Brain Scarring Found in Majority of Combat Vets

More than half of veterans return from combat with scars on their brain, a new study has found. Brain scarring, or white matter, was found in 52 percent of combat vets, Healthline reports. The Radiological Society of America performed MRI scans on the brains of more than 800 service men and women to find these results.

Brain injuries like scarring often cause sleep issues, headaches, fatigue, memory loss and irritability. Some symptoms show up right away, while others may not surface until long after the damage has been done. The research being conducted at Walter Reed Medical Center for this study will help doctors understand key differences between TBI and PTSD. The two are extremely common in veterans and are often mistaken for each other. Given how prevalent brain injuries are in combat veterans, some suggest compulsory scans for every returning service member.

Our military servicemen and women work hard to protect our country and should be given the best care possible for brain injuries. Much of the brain is still a mystery to doctors, but with the health of our veterans on the line, we owe it to them to work towards treatments and cures.

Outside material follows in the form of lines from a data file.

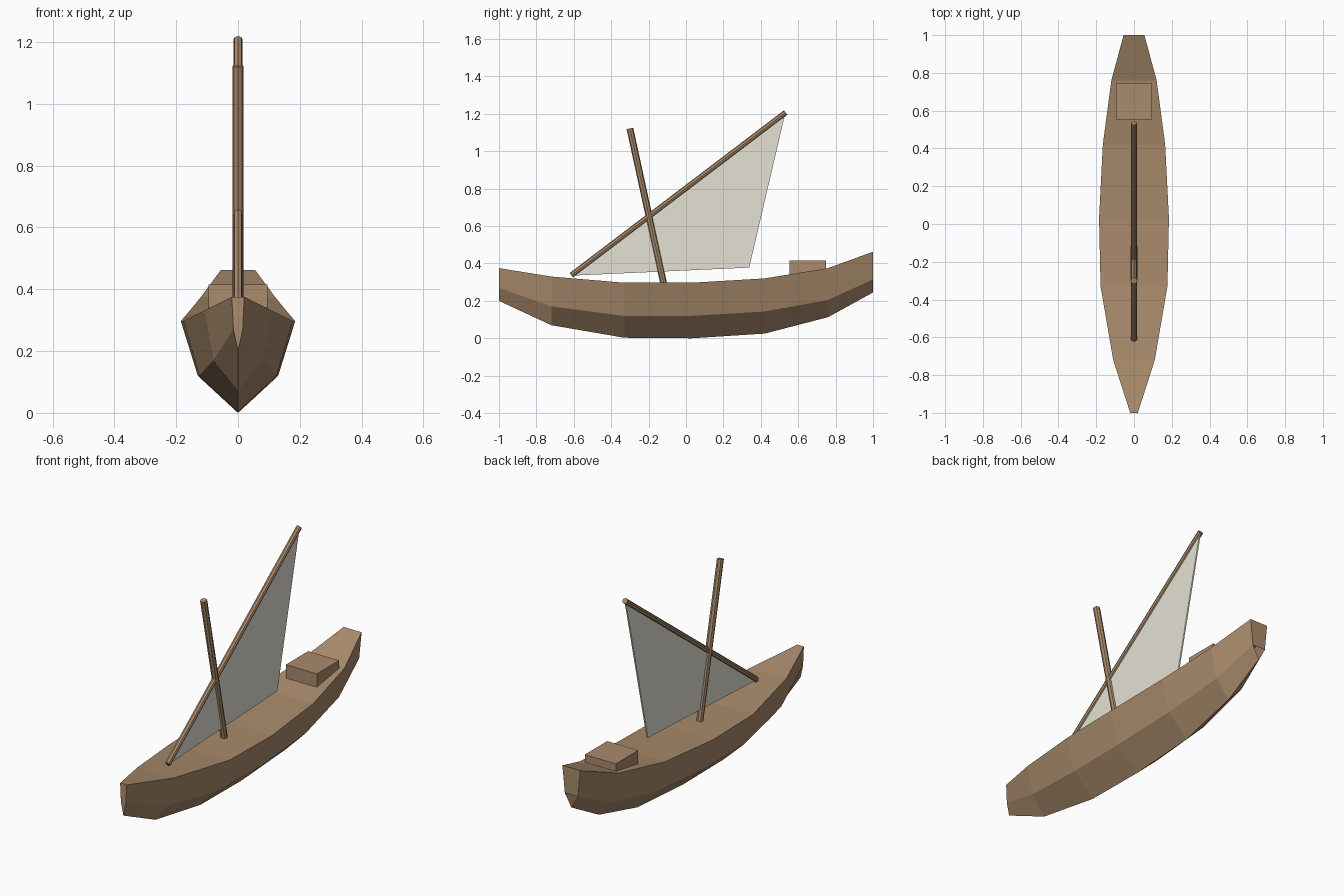
import bpy, bmesh
from mathutils import Vector

if "Cube" in bpy.data.objects:
    bpy.data.objects.remove(bpy.data.objects["Cube"])


def material(name, color):
    m = bpy.data.materials.new(name)
    m.diffuse_color = (*color, 1)
    m.use_nodes = True
    m.node_tree.nodes["Principled BSDF"].inputs["Base Color"].default_value = m.diffuse_color
    return m


wood = material("wood", (0.40, 0.26, 0.15))
cloth = material("cloth", (0.78, 0.75, 0.66))


def finish(name, bm, mat):
    bmesh.ops.recalc_face_normals(bm, faces=bm.faces[:])
    me = bpy.data.meshes.new(name)
    bm.to_mesh(me)
    bm.free()
    me.materials.append(mat)
    ob = bpy.data.objects.new(name, me)
    bpy.context.collection.objects.link(ob)
    return ob


def spar(name, start, end, radius):
    a, b = Vector(start), Vector(end)
    bpy.ops.mesh.primitive_cylinder_add(vertices=8, radius=radius, depth=(b - a).length,
                                        location=(a + b) / 2)
    ob = bpy.context.object
    ob.name = name
    ob.rotation_euler = (b - a).to_track_quat('Z', 'Y').to_euler()
    ob.data.materials.append(wood)


# Hull stations: y, deck half width, deck z, chine half width, chine z, keel z
stations = [
    (-1.00, 0.02, 0.375, 0.015, 0.27, 0.20),
    (-0.72, 0.11, 0.33, 0.08, 0.17, 0.07),
    (-0.33, 0.177, 0.297, 0.125, 0.12, 0.003),
    (0.03, 0.185, 0.297, 0.13, 0.12, 0.0),
    (0.42, 0.165, 0.32, 0.118, 0.143, 0.025),
    (0.76, 0.12, 0.375, 0.085, 0.205, 0.113),
    (1.00, 0.055, 0.463, 0.04, 0.315, 0.245),
]
bm = bmesh.new()
rings = []
for y, dw, dz, cw, cz, kz in stations:
    section = [(-dw, dz), (-cw, cz), (0, kz), (cw, cz), (dw, dz)]
    rings.append([bm.verts.new((x, y, z)) for x, z in section])
for r, s in zip(rings, rings[1:]):
    for i in range(5):
        j = (i + 1) % 5
        bm.faces.new((r[i], r[j], s[j], s[i]))
# Closed stem; transom left open below the chine
bm.faces.new(rings[0])
t = rings[-1]
bm.faces.new((t[0], t[1], t[3], t[4]))
finish("hull", bm, wood)

# Cargo box on the aft deck
bm = bmesh.new()
bmesh.ops.create_cube(bm, size=1)
bmesh.ops.scale(bm, vec=(0.19, 0.195, 0.085), verts=bm.verts)
bmesh.ops.translate(bm, vec=(0, 0.65, 0.3725), verts=bm.verts)
finish("deck_box", bm, wood)

# Raked mast and slanted yard
spar("mast", (0, -0.12, 0.295), (0, -0.30, 1.122), 0.018)
spar("yard", (0, -0.613, 0.337), (0, 0.533, 1.207), 0.015)

# Triangular sail
bm = bmesh.new()
sail = [(-0.61, 0.335), (0.53, 1.2), (0.338, 0.378)]
sides = [[bm.verts.new((x, y, z)) for y, z in sail] for x in (-0.004, 0.004)]
for side in sides:
    bm.faces.new(side)
for i in range(3):
    j = (i + 1) % 3
    bm.faces.new((sides[0][i], sides[0][j], sides[1][j], sides[1][i]))
finish("sail", bm, cloth)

We represent brain injury victims who have suffered due to the negligence of others. Such injuries are all too common – they can happen in car accidents, by slipping and falling on an icy driveway or being struck by a vehicle while out walking or biking. Brain injuries have long-reaching ramifications that doctors are really only beginning to understand. Having our team represent you and your best interests can mean a world of difference in a life post brain injury.
Virginia Brain Injury Lawyer
Virginia brain injury attorney Richard Serpe has protected the rights of innocent victims […]

By |January 12th, 2016|Brain Injury Blog|Comments Off on Brain Scarring Found in Majority of Combat Vets